The California League is for players early on in their career path and that’s how two of this year’s World Series opponents: San Francisco Giants manager Bruce Bochy and Kansas City Royals slugger Billy Butler ended up there.
But Bochy was there in 1991, as a manager for the San Diego Padres’ affiliate trying to work his way up. He had a successful career as a player, but was just starting out as a manager.
It was actually his second season in the league, having managed the predecessor to the Mavericks, the Riverside Red Wave to a 64-78 record in 1990. In 1991, he was back, led the Mavericks to a decent but not overwhelming 73-63 record, then led them to an impressive playoff run (sound familiar?), by beating Mike Piazza, Pedro Martinez and the Bakersfield Dodgers (85-51) amnd then beating the Stockton Ports in the finals, who had beaten 92-44 San Jose in the semifinals.
I covered that team.

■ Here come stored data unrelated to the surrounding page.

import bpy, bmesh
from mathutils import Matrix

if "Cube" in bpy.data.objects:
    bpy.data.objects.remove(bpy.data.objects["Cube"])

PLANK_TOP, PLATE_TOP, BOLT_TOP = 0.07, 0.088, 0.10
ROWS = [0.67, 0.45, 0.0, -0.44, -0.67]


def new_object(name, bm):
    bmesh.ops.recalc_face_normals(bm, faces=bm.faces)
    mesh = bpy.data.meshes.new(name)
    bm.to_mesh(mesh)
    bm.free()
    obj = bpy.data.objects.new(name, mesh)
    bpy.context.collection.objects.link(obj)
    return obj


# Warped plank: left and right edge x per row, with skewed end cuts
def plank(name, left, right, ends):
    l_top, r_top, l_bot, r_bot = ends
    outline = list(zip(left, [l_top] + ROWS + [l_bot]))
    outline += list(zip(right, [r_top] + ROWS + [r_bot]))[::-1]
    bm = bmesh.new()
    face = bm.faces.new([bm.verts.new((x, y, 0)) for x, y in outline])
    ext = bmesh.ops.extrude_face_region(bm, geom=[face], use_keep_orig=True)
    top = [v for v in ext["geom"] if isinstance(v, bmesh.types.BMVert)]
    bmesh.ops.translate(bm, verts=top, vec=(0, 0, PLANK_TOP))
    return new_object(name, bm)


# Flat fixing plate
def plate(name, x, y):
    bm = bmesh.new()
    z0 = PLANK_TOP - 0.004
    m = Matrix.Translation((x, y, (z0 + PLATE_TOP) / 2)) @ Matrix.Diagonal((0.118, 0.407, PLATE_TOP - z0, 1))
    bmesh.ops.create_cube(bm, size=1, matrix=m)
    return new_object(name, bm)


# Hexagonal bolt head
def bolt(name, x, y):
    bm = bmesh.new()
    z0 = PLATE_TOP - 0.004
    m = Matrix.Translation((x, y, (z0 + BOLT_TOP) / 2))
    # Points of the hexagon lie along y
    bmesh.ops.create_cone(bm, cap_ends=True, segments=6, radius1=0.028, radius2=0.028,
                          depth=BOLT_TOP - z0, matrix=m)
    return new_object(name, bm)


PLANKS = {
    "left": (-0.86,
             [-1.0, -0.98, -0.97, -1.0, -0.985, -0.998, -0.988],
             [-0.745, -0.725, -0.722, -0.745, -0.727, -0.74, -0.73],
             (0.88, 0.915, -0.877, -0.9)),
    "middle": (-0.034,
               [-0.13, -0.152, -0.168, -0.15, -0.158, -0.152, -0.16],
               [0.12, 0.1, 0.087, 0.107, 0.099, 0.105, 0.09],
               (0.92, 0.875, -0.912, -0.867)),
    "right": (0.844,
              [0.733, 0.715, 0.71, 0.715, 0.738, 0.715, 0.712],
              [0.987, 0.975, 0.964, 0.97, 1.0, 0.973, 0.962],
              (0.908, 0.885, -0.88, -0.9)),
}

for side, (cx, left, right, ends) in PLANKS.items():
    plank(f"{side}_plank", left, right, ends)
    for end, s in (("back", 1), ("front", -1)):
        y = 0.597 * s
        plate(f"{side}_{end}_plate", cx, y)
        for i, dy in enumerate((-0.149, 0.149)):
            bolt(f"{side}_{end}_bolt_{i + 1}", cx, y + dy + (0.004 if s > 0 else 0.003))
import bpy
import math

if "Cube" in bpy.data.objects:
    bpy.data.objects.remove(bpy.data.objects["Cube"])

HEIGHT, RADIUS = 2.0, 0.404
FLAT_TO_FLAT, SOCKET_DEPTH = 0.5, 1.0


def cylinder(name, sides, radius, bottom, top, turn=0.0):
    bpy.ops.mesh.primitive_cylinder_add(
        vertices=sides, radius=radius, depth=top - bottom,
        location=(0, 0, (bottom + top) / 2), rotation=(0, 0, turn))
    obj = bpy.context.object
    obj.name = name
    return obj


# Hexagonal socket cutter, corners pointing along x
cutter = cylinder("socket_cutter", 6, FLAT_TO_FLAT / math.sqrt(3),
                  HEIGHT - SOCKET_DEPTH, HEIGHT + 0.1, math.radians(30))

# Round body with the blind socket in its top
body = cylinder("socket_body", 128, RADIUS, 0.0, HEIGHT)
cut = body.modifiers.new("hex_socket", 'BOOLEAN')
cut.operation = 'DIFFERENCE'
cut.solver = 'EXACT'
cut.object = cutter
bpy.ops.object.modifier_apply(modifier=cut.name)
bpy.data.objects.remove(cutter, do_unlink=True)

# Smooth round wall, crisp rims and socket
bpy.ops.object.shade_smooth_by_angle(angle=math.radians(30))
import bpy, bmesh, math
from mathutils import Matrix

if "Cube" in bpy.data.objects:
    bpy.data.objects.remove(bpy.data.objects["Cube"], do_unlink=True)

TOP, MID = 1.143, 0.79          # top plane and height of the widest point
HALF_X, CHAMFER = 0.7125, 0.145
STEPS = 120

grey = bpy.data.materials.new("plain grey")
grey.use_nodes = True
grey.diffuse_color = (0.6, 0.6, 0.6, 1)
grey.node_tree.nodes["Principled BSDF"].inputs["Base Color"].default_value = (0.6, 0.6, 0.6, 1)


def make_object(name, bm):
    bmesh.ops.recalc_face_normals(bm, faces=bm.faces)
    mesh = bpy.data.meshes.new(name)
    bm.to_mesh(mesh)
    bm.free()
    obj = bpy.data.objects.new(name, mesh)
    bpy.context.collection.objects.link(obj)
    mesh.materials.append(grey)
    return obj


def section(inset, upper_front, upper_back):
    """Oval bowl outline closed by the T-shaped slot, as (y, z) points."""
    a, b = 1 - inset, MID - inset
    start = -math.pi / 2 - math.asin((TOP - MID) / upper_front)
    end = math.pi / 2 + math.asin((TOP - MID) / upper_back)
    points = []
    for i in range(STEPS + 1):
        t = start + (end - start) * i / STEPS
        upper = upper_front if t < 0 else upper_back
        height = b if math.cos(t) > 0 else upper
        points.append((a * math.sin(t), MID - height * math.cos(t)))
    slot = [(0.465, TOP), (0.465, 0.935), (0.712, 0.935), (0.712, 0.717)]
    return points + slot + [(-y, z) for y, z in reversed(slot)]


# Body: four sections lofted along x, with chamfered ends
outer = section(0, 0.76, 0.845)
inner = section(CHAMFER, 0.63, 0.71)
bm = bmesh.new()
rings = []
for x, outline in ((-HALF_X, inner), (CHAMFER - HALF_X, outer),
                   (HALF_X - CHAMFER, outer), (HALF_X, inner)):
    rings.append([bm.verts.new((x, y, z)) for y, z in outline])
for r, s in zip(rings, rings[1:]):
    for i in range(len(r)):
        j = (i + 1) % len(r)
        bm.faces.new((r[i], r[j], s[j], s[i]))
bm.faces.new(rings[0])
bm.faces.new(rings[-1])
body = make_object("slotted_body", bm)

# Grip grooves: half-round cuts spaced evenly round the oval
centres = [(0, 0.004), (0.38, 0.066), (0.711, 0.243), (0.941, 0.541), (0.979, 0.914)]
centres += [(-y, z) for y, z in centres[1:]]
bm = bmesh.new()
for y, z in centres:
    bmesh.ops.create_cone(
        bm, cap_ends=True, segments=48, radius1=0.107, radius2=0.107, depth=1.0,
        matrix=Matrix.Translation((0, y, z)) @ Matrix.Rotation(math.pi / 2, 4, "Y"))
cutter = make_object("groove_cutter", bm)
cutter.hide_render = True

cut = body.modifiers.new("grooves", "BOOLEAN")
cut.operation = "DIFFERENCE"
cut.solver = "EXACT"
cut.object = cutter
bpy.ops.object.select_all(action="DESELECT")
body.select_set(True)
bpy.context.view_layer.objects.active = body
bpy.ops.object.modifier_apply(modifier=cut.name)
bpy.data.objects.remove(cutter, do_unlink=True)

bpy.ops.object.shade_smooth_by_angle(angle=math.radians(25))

It was my first real beat and I loved it. Bochy was patient with me (I was still in college and didn’t really understand how the minor leagues worked). While I was aware of how good Bochy was, most of my focus was on the rest of the team. But while Matt Mieske, Jay Gainer and J.D. Noland will be remembered by fans of the ’91 Mavs, they aren’t remembered for their careers. As it turned out, Bochy was the best prospect on that team.
Billy Butler was with the Mavericks in 2005, in their first season of a two-season affiliation with the Royals. Butler was a young 19-year-old kid with a ton of power (25 home runs in 379 at-bats), but no position to play. They tried him at third base, but that didn’t last long. He made 18 errors in 41 games at third, including four in one game that I witnessed personally. Shortly thereafter, they moved him to left field, where he could hit, but still couldn’t field: Among players with at least 18 games played in the outfield, he was last with a .932 fielding percentage. But he could still hit, and he had a decent eye, with 42 walks in 92 games and a .348 batting average his OPS of 1.054. As it turned out, his power was not High Desert-created. It was legit. And like Bochy, he was the biggest prospect on the team.
Now they’re facing each other. The 6-4, 245-pound Bochy and the 6-2, 225-pound Butler. Opponents in the World Series. Forever connected by Adelanto.